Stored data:
↓

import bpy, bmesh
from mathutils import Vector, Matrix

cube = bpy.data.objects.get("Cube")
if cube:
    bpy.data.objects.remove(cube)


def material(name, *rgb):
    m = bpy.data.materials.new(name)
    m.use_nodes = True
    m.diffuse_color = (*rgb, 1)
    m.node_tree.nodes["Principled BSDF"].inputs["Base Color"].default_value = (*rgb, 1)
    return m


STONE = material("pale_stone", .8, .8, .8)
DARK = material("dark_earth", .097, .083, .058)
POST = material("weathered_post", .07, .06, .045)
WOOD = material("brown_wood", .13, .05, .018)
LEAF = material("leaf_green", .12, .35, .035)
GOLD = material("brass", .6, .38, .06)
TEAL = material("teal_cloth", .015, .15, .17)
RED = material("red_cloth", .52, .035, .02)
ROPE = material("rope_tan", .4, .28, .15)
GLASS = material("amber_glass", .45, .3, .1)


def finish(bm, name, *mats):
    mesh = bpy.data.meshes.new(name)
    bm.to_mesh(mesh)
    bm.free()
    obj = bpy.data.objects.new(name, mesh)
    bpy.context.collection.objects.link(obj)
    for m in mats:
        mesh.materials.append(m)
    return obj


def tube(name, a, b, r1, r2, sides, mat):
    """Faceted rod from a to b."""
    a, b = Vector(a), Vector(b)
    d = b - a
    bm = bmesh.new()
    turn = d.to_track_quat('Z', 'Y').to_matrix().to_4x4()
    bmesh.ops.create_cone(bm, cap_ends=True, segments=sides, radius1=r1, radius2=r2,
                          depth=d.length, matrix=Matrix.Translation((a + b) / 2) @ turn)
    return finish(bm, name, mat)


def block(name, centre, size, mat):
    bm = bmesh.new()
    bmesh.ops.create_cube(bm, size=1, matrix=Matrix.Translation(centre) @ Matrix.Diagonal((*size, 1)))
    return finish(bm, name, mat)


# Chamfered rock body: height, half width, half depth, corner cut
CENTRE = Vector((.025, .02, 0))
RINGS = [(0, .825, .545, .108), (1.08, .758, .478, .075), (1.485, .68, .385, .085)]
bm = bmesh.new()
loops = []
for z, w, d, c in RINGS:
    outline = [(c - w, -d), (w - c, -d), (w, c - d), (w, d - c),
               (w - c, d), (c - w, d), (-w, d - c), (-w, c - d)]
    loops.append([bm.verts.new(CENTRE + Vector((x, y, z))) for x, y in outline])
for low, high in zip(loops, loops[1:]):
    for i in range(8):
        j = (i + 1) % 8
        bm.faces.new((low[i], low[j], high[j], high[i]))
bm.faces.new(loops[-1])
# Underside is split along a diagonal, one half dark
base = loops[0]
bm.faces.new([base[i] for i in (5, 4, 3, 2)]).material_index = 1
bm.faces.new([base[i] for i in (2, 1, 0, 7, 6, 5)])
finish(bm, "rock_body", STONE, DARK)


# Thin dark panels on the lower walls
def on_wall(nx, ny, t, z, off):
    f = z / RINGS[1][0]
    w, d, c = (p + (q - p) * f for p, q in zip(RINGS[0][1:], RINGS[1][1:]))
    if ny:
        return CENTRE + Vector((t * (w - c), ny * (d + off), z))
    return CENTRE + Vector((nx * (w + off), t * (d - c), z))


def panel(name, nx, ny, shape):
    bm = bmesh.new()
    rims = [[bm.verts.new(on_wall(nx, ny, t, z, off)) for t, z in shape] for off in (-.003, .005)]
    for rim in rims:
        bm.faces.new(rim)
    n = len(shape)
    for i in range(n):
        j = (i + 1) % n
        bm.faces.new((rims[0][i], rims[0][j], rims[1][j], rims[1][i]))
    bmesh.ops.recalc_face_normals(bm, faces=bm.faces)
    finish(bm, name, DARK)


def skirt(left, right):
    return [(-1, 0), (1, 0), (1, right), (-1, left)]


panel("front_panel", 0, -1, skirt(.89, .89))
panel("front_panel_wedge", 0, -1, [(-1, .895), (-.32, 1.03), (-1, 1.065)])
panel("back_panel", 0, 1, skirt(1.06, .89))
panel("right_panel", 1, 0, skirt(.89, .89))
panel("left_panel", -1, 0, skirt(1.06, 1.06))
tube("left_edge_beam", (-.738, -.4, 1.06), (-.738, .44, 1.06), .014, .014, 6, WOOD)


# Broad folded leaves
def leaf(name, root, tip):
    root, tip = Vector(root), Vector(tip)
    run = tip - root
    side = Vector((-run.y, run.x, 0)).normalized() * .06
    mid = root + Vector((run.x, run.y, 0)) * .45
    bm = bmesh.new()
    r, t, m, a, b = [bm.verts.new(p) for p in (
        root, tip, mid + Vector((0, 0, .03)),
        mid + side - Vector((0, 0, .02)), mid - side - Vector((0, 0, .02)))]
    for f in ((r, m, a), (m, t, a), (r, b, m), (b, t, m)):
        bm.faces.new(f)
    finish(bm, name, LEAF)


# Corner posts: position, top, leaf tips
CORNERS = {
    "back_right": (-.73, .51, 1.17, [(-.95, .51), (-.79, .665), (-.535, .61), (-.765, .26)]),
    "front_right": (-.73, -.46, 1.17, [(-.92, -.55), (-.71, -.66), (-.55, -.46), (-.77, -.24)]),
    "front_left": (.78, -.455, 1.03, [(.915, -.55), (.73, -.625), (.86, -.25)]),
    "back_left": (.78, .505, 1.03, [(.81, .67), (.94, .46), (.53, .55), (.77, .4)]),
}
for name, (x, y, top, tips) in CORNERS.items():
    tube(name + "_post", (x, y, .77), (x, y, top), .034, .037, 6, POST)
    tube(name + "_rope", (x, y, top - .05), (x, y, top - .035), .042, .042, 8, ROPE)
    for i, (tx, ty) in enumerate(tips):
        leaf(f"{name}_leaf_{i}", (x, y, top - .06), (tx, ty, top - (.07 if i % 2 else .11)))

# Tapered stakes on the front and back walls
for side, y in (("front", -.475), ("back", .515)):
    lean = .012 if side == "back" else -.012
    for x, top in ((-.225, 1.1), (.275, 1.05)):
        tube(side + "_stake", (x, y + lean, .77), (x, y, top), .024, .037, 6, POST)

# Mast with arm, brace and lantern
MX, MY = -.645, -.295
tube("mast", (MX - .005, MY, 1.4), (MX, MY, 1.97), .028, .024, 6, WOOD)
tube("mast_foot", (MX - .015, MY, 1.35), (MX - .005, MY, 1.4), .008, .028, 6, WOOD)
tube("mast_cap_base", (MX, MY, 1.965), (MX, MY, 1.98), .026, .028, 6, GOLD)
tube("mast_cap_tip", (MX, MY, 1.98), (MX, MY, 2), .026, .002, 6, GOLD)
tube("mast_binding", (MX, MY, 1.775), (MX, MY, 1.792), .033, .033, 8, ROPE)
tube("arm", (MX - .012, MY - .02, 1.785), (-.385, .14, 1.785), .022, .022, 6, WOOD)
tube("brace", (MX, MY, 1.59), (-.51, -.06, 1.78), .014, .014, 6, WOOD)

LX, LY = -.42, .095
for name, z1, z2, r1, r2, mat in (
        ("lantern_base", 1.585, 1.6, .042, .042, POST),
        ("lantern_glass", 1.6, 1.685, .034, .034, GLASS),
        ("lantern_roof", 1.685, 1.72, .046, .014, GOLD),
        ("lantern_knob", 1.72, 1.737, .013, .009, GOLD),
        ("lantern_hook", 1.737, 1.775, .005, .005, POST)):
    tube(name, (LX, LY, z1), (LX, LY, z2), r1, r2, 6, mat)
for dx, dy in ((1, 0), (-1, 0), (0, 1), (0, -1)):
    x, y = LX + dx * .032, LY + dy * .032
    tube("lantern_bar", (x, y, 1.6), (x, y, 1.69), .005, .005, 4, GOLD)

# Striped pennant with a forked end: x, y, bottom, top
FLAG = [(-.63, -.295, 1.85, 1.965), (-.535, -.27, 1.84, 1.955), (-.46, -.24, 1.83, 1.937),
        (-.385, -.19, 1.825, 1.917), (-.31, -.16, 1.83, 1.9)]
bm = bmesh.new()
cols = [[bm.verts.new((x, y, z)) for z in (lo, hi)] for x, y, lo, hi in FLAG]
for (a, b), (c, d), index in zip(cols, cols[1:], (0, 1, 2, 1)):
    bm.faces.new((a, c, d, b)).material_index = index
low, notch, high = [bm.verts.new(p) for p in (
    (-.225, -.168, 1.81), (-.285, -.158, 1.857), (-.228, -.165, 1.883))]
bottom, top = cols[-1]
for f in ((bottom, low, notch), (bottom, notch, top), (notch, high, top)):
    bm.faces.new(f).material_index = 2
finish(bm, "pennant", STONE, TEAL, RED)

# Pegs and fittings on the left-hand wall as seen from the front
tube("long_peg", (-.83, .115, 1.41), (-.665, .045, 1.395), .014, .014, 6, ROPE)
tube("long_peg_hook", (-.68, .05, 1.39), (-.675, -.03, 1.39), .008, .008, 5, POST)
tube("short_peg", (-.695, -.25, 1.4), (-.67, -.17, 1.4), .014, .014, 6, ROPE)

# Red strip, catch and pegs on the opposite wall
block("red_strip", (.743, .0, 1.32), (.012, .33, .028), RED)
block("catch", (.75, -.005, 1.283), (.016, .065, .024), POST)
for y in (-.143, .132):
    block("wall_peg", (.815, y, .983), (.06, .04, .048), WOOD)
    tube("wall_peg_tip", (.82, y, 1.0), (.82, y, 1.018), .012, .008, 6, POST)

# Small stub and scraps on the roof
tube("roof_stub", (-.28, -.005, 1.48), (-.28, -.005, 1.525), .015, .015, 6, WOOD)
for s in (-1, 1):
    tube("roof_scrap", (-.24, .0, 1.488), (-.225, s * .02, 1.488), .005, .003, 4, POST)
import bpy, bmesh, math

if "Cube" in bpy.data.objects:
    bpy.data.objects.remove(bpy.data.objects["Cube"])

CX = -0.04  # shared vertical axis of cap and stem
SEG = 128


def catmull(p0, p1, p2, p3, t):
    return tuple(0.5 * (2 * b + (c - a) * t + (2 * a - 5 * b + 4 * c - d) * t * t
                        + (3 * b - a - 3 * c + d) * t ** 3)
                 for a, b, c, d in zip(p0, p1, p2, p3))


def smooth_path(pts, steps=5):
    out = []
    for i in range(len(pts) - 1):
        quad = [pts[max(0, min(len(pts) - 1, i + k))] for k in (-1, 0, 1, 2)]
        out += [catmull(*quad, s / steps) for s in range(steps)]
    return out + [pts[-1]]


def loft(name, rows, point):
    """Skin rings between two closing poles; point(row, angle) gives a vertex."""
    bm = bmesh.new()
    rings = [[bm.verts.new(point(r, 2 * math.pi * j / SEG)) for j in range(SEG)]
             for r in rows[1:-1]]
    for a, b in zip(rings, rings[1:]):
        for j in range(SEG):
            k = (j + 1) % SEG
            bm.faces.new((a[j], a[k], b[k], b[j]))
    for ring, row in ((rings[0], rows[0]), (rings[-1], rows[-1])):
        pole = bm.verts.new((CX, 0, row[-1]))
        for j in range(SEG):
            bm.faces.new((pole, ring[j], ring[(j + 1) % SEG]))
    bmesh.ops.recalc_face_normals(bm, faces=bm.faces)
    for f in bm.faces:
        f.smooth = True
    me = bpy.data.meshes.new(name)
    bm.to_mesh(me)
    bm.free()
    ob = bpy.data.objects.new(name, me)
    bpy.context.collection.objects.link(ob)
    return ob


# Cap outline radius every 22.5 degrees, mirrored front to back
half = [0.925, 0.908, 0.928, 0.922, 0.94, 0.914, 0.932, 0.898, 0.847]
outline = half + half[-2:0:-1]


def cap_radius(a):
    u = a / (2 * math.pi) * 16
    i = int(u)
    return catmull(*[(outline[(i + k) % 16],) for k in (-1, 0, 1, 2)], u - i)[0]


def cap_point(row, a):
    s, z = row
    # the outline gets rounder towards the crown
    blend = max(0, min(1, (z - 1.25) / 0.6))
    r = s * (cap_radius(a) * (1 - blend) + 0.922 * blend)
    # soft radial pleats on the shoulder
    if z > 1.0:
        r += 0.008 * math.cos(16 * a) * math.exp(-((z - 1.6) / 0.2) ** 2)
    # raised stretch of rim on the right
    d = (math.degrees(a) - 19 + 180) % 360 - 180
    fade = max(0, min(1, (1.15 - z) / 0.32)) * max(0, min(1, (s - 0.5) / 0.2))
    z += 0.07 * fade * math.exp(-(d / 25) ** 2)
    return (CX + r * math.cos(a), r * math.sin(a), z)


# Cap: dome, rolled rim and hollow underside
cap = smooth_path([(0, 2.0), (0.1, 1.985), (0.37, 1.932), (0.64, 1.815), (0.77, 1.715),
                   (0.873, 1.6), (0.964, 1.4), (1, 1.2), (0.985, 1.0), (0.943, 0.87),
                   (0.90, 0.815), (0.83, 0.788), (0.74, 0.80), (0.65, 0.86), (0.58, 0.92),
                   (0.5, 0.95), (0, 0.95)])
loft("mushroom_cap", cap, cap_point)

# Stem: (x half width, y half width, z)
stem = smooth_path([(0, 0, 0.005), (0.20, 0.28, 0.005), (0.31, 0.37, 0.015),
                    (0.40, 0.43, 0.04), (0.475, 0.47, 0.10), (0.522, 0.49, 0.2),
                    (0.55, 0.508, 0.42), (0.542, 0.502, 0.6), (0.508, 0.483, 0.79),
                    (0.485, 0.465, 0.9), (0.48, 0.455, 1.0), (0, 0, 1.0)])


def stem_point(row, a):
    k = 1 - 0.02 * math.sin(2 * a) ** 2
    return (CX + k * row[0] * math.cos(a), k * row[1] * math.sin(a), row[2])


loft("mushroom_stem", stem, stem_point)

↑

Work to complete – Would you retype exactly the lines above, from the line with "lean = .012" to the line with "2), .026, .002, 6, GOLD)", with both end lines kept and nothing more?

Task output –
    lean = .012 if side == "back" else -.012
    for x, top in ((-.225, 1.1), (.275, 1.05)):
        tube(side + "_stake", (x, y + lean, .77), (x, y, top), .024, .037, 6, POST)

# Mast with arm, brace and lantern
MX, MY = -.645, -.295
tube("mast", (MX - .005, MY, 1.4), (MX, MY, 1.97), .028, .024, 6, WOOD)
tube("mast_foot", (MX - .015, MY, 1.35), (MX - .005, MY, 1.4), .008, .028, 6, WOOD)
tube("mast_cap_base", (MX, MY, 1.965), (MX, MY, 1.98), .026, .028, 6, GOLD)
tube("mast_cap_tip", (MX, MY, 1.98), (MX, MY, 2), .026, .002, 6, GOLD)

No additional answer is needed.